§ What you are asked to do: Please return every line from the entries that has the string "bmesh" in it.

§ Records for the exercise:

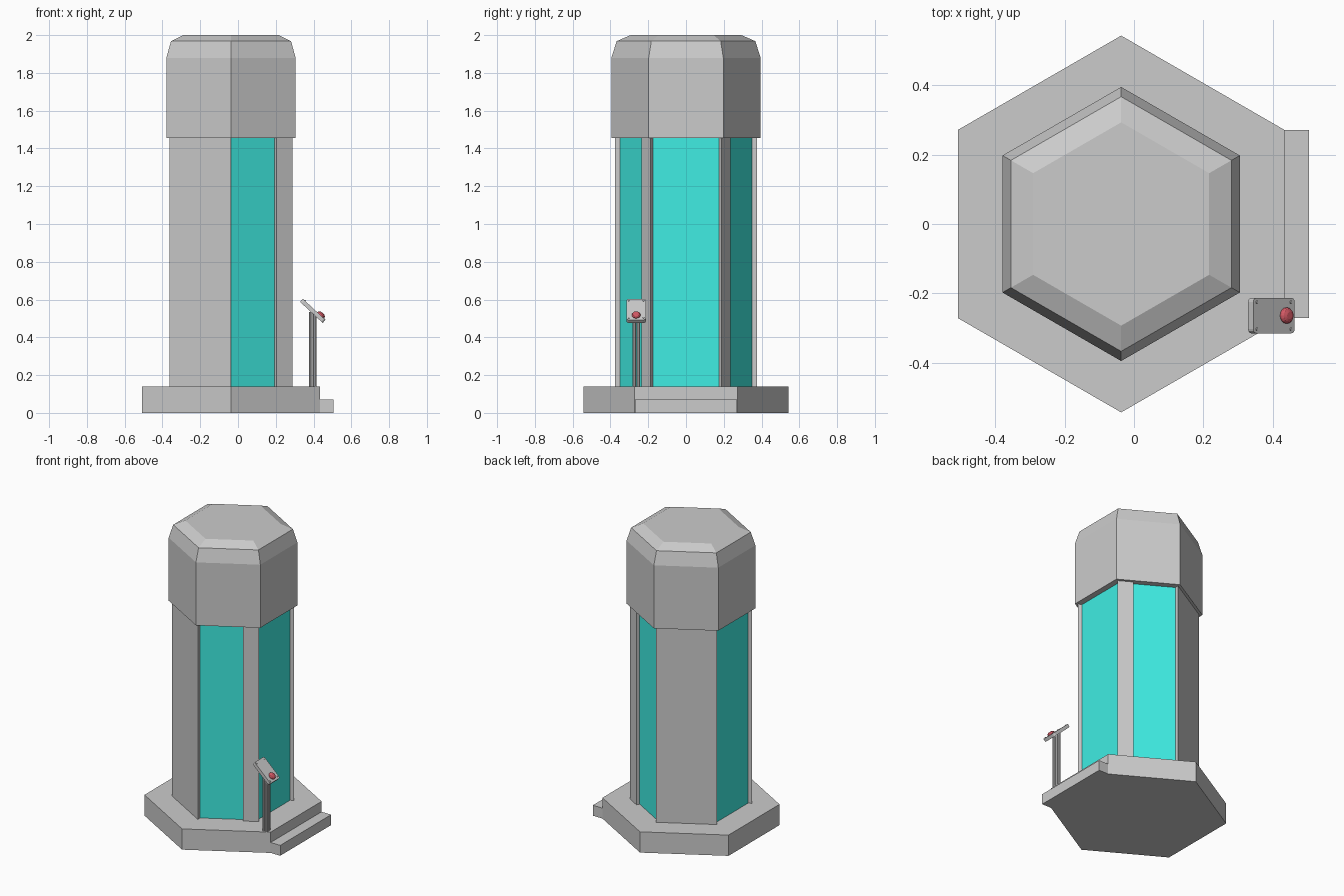
import bpy, bmesh
from math import sin, cos, radians
from mathutils import Vector, Matrix

if "Cube" in bpy.data.objects:
    bpy.data.objects.remove(bpy.data.objects["Cube"])

CX = -0.037                      # axis of the hexagonal booth
BODY_Z = (0.14, 1.455)


def material(name, color):
    m = bpy.data.materials.new(name)
    m.diffuse_color = color
    m.use_nodes = True
    m.node_tree.nodes["Principled BSDF"].inputs["Base Color"].default_value = m.diffuse_color
    return m


def finish(name, bm, mat=None):
    bmesh.ops.recalc_face_normals(bm, faces=bm.faces)
    me = bpy.data.meshes.new(name)
    bm.to_mesh(me)
    bm.free()
    ob = bpy.data.objects.new(name, me)
    bpy.context.collection.objects.link(ob)
    if mat:
        me.materials.append(mat)
    return ob


def corner(r, deg):
    return Vector((CX + r * cos(radians(deg)), r * sin(radians(deg))))


def stack(name, rings):
    """Closed solid through rings given as (points, z)."""
    bm = bmesh.new()
    loops = [[bm.verts.new((p[0], p[1], z)) for p in pts] for pts, z in rings]
    n = len(loops[0])
    for a, b in zip(loops, loops[1:]):
        for i in range(n):
            j = (i + 1) % n
            bm.faces.new((a[i], a[j], b[j], b[i]))
    bm.faces.new(loops[0][::-1])
    bm.faces.new(loops[-1])
    return bm


def hexagon(r):
    return [corner(r, 30 + 60 * i) for i in range(6)]


def wall(name, side, r_out, r_in, start=0.0, mat=None):
    """Slab on one hexagon side; start > 0 keeps only the end near the right."""
    s = 1 if side > 0 else -1
    far, near = side + 30 * s, side - 30 * s
    a, b = corner(r_out, far), corner(r_out, near)
    c, d = corner(r_in, near), corner(r_in, far)
    if start:
        along = (b - a).normalized()
        a = b - along * start
        n = Vector((cos(radians(side)), sin(radians(side))))
        d = a - n * ((r_out - r_in) * cos(radians(30)))
    pts = [a, b, c, d]
    return finish(name, stack(name, [(pts, BODY_Z[0]), (pts, BODY_Z[1])]), mat)


teal = material("teal_glass", (0.05, 0.85, 0.77, 1))
red = material("red_button", (0.65, 0.10, 0.13, 1))

# Base with entry step
finish("base", stack("base", [(hexagon(0.543), 0), (hexagon(0.543), 0.14)]))
step = [(0.43, -0.271), (0.505, -0.271), (0.505, 0.271), (0.43, 0.271)]
finish("entry_step", stack("entry_step", [(step, 0), (step, 0.07)]))

# Solid walls, door posts and recessed glass
for side in (120, -120):
    wall("solid_wall", side, 0.375, 0.35)
for side in (60, -60):
    wall("door_post", side, 0.375, 0.35, 0.097)
for side in (0, 60, -60, 180):
    wall("glass_panel", side, 0.35, 0.335, 0, teal)

# Cap with two sloped bands
cap = [(0.395, 1.455), (0.395, 1.88), (0.367, 1.968), (0.293, 2.0)]
finish("cap", stack("cap", [(hexagon(r), z) for r, z in cap]))

# Console stand made of four thin rods
PX, PY = 0.396, -0.264
bm = bmesh.new()
for dx in (-0.011, 0.011):
    for dy in (-0.011, 0.011):
        bmesh.ops.create_cone(
            bm, cap_ends=True, segments=8, radius1=0.0095, radius2=0.0095,
            depth=0.40, matrix=Matrix.Translation((PX + dx, PY + dy, 0.335)))
finish("console_stand", bm)

# Tilted console plate with rounded corners
tilt = Matrix.Translation((PX, PY, 0.54)) @ Matrix.Rotation(radians(43), 4, 'Y')
L, W, T, R = 0.0815, 0.051, 0.011, 0.012
outline = []
for sx, sy, a0 in ((1, 1, 0), (-1, 1, 90), (-1, -1, 180), (1, -1, 270)):
    for a in (0, 30, 60, 90):
        outline.append((sx * (L - R) + R * cos(radians(a0 + a)),
                        sy * (W - R) + R * sin(radians(a0 + a))))
plate = finish("console_plate", stack("plate", [(outline, -T), (outline, T)]))
plate.matrix_world = tilt

# Corner screws
bm = bmesh.new()
for sx in (-1, 1):
    for sy in (-1, 1):
        bmesh.ops.create_cone(
            bm, cap_ends=True, segments=8, radius1=0.005, radius2=0.004, depth=0.004,
            matrix=Matrix.Translation((sx * 0.067, sy * 0.039, T + 0.001)))
finish("console_screws", bm).matrix_world = tilt

# Domed button
profile = [(0.023, T - 0.001), (0.023, T + 0.006), (0.019, T + 0.012), (0.010, T + 0.016)]
rings = [([(0.047 + r * cos(radians(i * 22.5)), r * sin(radians(i * 22.5)))
           for i in range(16)], z) for r, z in profile]
finish("console_button", stack("button", rings), red).matrix_world = tilt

§ Response to the task:
import bpy, bmesh
    bmesh.ops.recalc_face_normals(bm, faces=bm.faces)
    bm = bmesh.new()
bm = bmesh.new()
        bmesh.ops.create_cone(
bm = bmesh.new()
        bmesh.ops.create_cone(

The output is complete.